Take the 2-minute tour ×
User Experience Stack Exchange is a question and answer site for user experience researchers and experts. It's 100% free, no registration required.

I'm working on an application which purpose is to edit data from a specific domain. The domain has a concept of default/inherited values.

For instance:

  • Let say I have a control with an edit box to edit an item's property named Index which is an integer.
  • I can select item A and enter 10
  • I can select item B and enter 15

That is easy. But let say item B 'inherits' from item A.

  • When I select item B, the edit box should not be empty and show me the value inherited from the parent so 10.
  • I can still modify the value and put 15

That OK. But let say I don't want 15 in item B, but the value of item A

  • show the inherited value in gray text and the overridden value in black text. Erasing the overridden value set back the inherited value in gray text.

Sounds good! Maybe the user will see the gray text as a disabled control, but he should get used to it and its a pattern that is frequently seen.

But ... what is the item's property is specified with a combobox ...

  • The combo of item B is showing the value of item A.
  • At the side of the combo, there is a square that is blank.
  • If the user overrides the value from the parent, the square appears black.
  • When clicking on the square, the is a contextual menu with a command to reset to the default value.

I think that Microsoft Blend is using this concept.

It also work with other control as checkbox, color chooser, etc.

Anyone has another alternative?

Regards,

share|improve this question
    
Is a blank entry a valid entry for B if you have selected B? If not, then treat empty fields as implying inheritance. –  Erics Oct 17 '11 at 9:15
add comment

3 Answers 3

You need to provide an option to explicitly inherit the value from item A. If item A has a value of 15, and item B shows this value, all is good. Then the user overrides it, setting the value to 10 and breaking the connection between items A and B. If the user then decides to go back to 15, it's no longer the same 15, and if I change the value of A, it won't affect item B. The user needs to be able to say "Value of A" when editing B.

You could try doing it with syntax ("[Label_of_A]"), but it's only good for very advanced users who also have expert knowledge of the system.

The easier way is to have a control that toggles item B between the states of inheriting a value from A and having its own value, probably a checkbox.

share|improve this answer
add comment

How about adding a label to the value, like:

Value: 14 (inherited)

or

Value: 14 (default)

share|improve this answer
add comment

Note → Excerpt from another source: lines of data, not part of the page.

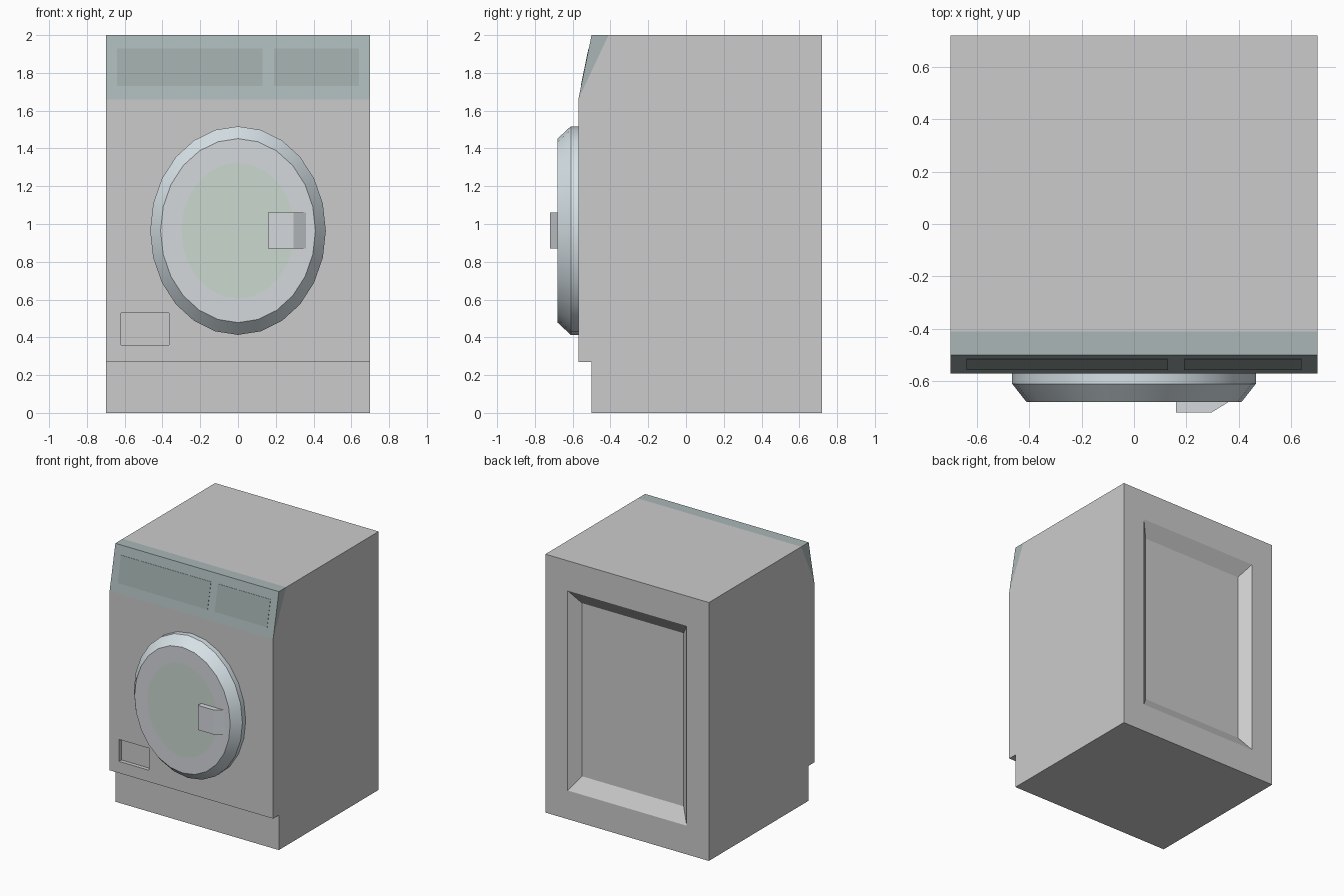
import bpy, bmesh
from math import sin, cos, pi

if "Cube" in bpy.data.objects:
    bpy.data.objects.remove(bpy.data.objects["Cube"])


def material(name, r, g, b):
    m = bpy.data.materials.new(name)
    m.diffuse_color = (r, g, b, 1)
    m.use_nodes = True
    m.node_tree.nodes["Principled BSDF"].inputs["Base Color"].default_value = m.diffuse_color
    return m


PANEL = material("panel_teal", 0.40, 0.47, 0.47)
DISPLAY = material("display_teal", 0.335, 0.40, 0.395)
RIM = material("rim_metal", 0.68, 0.76, 0.80)
DISC = material("door_grey", 0.66, 0.69, 0.72)
GLASS = material("door_glass", 0.60, 0.69, 0.63)


def finish(name, bm, *mats):
    bmesh.ops.recalc_face_normals(bm, faces=bm.faces)
    me = bpy.data.meshes.new(name)
    bm.to_mesh(me)
    bm.free()
    for m in mats:
        me.materials.append(m)
    ob = bpy.data.objects.new(name, me)
    bpy.context.collection.objects.link(ob)
    return ob


def loft(name, rings, *mats, cap_start=True):
    """Join matching rings of points; ring i uses material min(i, last)."""
    bm = bmesh.new()
    loops = [[bm.verts.new(p) for p in r] for r in rings]
    n = len(loops[0])
    last = max(len(mats) - 1, 0)
    for k, (a, b) in enumerate(zip(loops, loops[1:])):
        for i in range(n):
            j = (i + 1) % n
            bm.faces.new((a[i], a[j], b[j], b[i])).material_index = min(k, last)
    if cap_start:
        bm.faces.new(loops[0])
    bm.faces.new(loops[-1]).material_index = last
    return finish(name, bm, *mats)


def x_prism(name, yz, half, *mats):
    return loft(name, [[(x, y, z) for y, z in yz] for x in (-half, half)], *mats)


def xz_rect(x0, x1, z0, z1, y):
    return [(x0, y, z0), (x1, y, z0), (x1, y, z1), (x0, y, z1)]


# Cabinet with toe kick and sloped top front
body = x_prism("cabinet", [(0.72, 0), (0.72, 2), (-0.41, 2), (-0.57, 1.66),
                           (-0.57, 0.27), (-0.50, 0.27), (-0.50, 0)], 0.70)

# Recesses: bevelled back panel and small filter hatch
cutters = [
    loft("back_recess_cutter", [xz_rect(-0.5475, 0.5475, 0.17, 1.82, 0.755),
                                xz_rect(-0.435, 0.435, 0.325, 1.665, 0.65)]),
    loft("filter_hatch_cutter", [xz_rect(-0.62, -0.365, 0.36, 0.53, -0.60),
                                 xz_rect(-0.62, -0.365, 0.36, 0.53, -0.54)]),
]
bpy.context.view_layer.objects.active = body
for c in cutters:
    c.hide_render = True
    mod = body.modifiers.new("recess", "BOOLEAN")
    mod.operation = "DIFFERENCE"
    mod.solver = "EXACT"
    mod.object = c
    bpy.ops.object.modifier_apply(modifier=mod.name)
    bpy.data.objects.remove(c)

# Control panel wedge
x_prism("control_panel", [(-0.41, 2), (-0.50, 2), (-0.57, 1.66)], 0.70, PANEL)


# Flush drawer and display areas on the sloped front
def slope_y(z):
    return -0.57 + 0.07 * (z - 1.66) / 0.34


for name, x0, x1 in (("detergent_drawer", -0.64, 0.13), ("display", 0.19, 0.64)):
    loft(name, [[(x, slope_y(z) + dy, z) for x, _, z in xz_rect(x0, x1, 1.73, 1.93, 0)]
                for dy in (0.003, -0.002)], DISPLAY)


# Oval door: side wall, bevel, flat disc, glass centre
def oval(rx, rz, y, n=24):
    return [(rx * sin(2 * pi * i / n), y, 0.965 + rz * cos(2 * pi * i / n))
            for i in range(n)]


door = loft("door", [oval(0.465, 0.552, -0.57), oval(0.465, 0.552, -0.61),
                     oval(0.41, 0.487, -0.68), oval(0.30, 0.36, -0.68)],
            RIM, RIM, DISC, GLASS, cap_start=False)
bpy.ops.object.select_all(action="DESELECT")
door.select_set(True)
bpy.context.view_layer.objects.active = door
bpy.ops.object.shade_smooth_by_angle(angle=pi / 6)

# Door handle, tapered on its outer end
loft("door_handle", [[(x, y, z) for x, y in
                      ((0.16, -0.675), (0.16, -0.72), (0.295, -0.72),
                       (0.36, -0.68), (0.36, -0.675))] for z in (0.87, 1.06)], DISC)
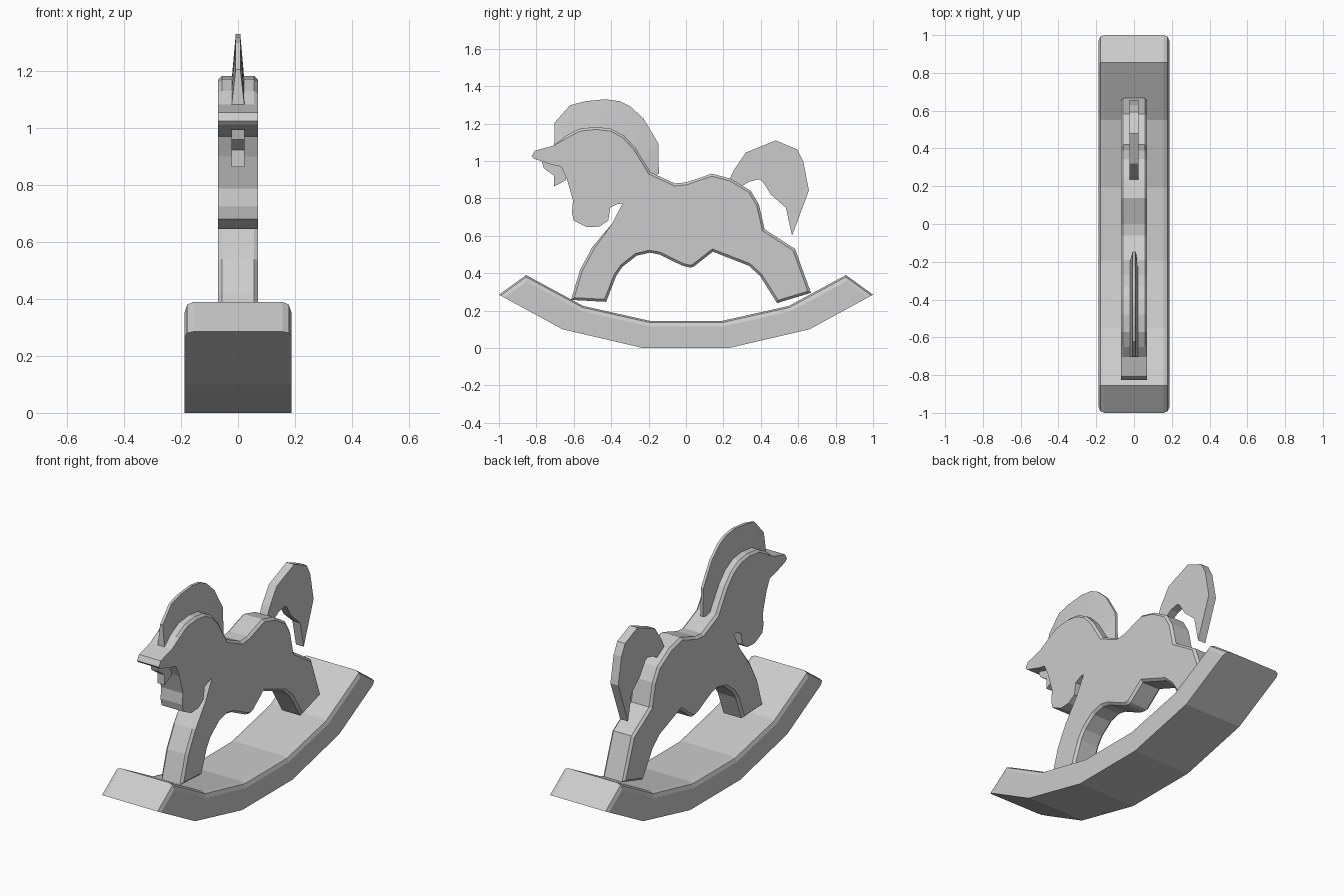
import bpy, bmesh

if "Cube" in bpy.data.objects:
    bpy.data.objects.remove(bpy.data.objects["Cube"])


def finish(bm, name):
    bmesh.ops.recalc_face_normals(bm, faces=bm.faces[:])
    me = bpy.data.meshes.new(name)
    bm.to_mesh(me)
    bm.free()
    ob = bpy.data.objects.new(name, me)
    bpy.context.collection.objects.link(ob)
    return ob


def slab(name, pts, half, soft=(), width=0.0, segs=1):
    """Extrude a (y, z) outline to x = +-half; bevel the rim edges listed in soft."""
    bm = bmesh.new()
    a, b = [[bm.verts.new((s * half, y, z)) for y, z in pts] for s in (-1, 1)]
    n = len(pts)
    bm.faces.new(a)
    bm.faces.new(b[::-1])
    for i in range(n):
        j = (i + 1) % n
        bm.faces.new((a[i], b[i], b[j], a[j]))
    bmesh.ops.recalc_face_normals(bm, faces=bm.faces[:])
    rim = [bm.edges.get((r[i], r[(i + 1) % n])) for i in soft for r in (a, b)]
    if rim:
        bmesh.ops.bevel(bm, geom=rim, offset=width, offset_type='OFFSET', segments=segs,
                        profile=0.5, affect='EDGES', clamp_overlap=False)
    return finish(bm, name)


# Rocker: half outline mirrored about y = 0
top = [(1.0, .285), (.855, .39), (.55, .225), (.193, .145)]
bottom = [(.23, 0), (.66, .10)]
rocker = top + [(-y, z) for y, z in top[::-1]] + [(-y, z) for y, z in bottom[::-1]] + bottom
slab("rocker", rocker, .187, range(7), .03, 2)

# Horse body: nose, neck, back, hind leg, belly, front leg, jaw
head_top = [(-.825, 1.025), (-.808, 1.055), (-.705, 1.083), (-.65, 1.13), (-.572, 1.172),
            (-.48, 1.182), (-.4, 1.172), (-.33, 1.135), (-.27, 1.07), (-.19, .94)]
back = [(-.06, .88), (0, .885), (.138, .932), (.24, .905), (.345, .842), (.39, .767),
        (.42, .635), (.583, .53), (.668, .295)]
belly = [(.487, .24), (.395, .386), (.335, .44), (.143, .515), (.04, .434), (.02, .43),
         (-.02, .44), (-.142, .5), (-.195, .51), (-.265, .493), (-.34, .434), (-.373, .386),
         (-.427, .247)]
front_leg = [(-.615, .257), (-.566, .418), (-.5, .541), (-.395, .665), (-.34, .772)]
jaw = [(-.365, .77), (-.405, .75), (-.416, .681), (-.464, .649), (-.53, .646), (-.6, .681),
       (-.61, .724), (-.604, .788), (-.636, .90), (-.668, .97), (-.717, .98), (-.813, 1.012)]
body = head_top + back + belly + front_leg + jaw
soft = range(2, len(body) - len(jaw) - 2)
slab("horse_body", body, .07, soft, .013)

# Beard under the muzzle
slab("beard", [(-.77, .995), (-.76, .96), (-.706, .922), (-.706, .863), (-.645, .895),
               (-.62, .95), (-.66, .99)], .023)

# Tail
slab("tail", [(.235, .906), (.255, .95), (.32, 1.045), (.48, 1.11), (.594, 1.062),
              (.627, .998), (.657, .842), (.567, .60), (.534, .75), (.454, .82),
              (.41, .89), (.39, .902), (.34, .89), (.27, .85)], .025)

# Mane: strip of sections, thick at the neck and thin at the outer rim
outer = [(-.702, 1.206), (-.62, 1.298), (-.54, 1.319), (-.432, 1.33), (-.352, 1.319),
         (-.298, 1.292), (-.228, 1.228), (-.148, 1.094), (-.145, .93)]
inner = [(-.705, 1.075), (-.64, 1.11), (-.565, 1.15), (-.48, 1.16), (-.405, 1.15),
         (-.34, 1.115), (-.285, 1.05), (-.245, .98), (-.205, .92)]
bm = bmesh.new()
rings = []
for (oy, oz), (iy, iz) in zip(outer, inner):
    rings.append([bm.verts.new(p) for p in ((-.023, iy, iz), (.023, iy, iz),
                                            (.008, oy, oz), (-.008, oy, oz))])
for r, s in zip(rings, rings[1:]):
    for k in range(4):
        m = (k + 1) % 4
        bm.faces.new((r[k], r[m], s[m], s[k]))
bm.faces.new(rings[0])
bm.faces.new(rings[-1][::-1])
finish(bm, "mane")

First, make sure fields containing inherited values is styled a little differently (probably not as greyed, as that can signify a disabled field). I've seen forms which use colored text or a colored background to signify this. I think at least one browser does this, or used to, whenever it auto-filled any form fields. You can also attach the "(default)" label as Assaf suggests.

Then, have the inherited fields display the inherited value, but upon being entered then appear empty (similar to how many search fields display the text "search" until you click into them).

When the user then exits that field without any detail being entered the field would revert to displaying the inherited value.

This way the user is shown (and hopefully taught) that "a blank field will inherit values".

This does assume that a blank entry isn't actually a valid entry. For number fields, like your example, the user can at least enter "0" if they don't want an actual value there.

share|improve this answer
add comment

Your Answer

 
discard

By posting your answer, you agree to the privacy policy and terms of service.

Not the answer you're looking for? Browse other questions tagged or ask your own question.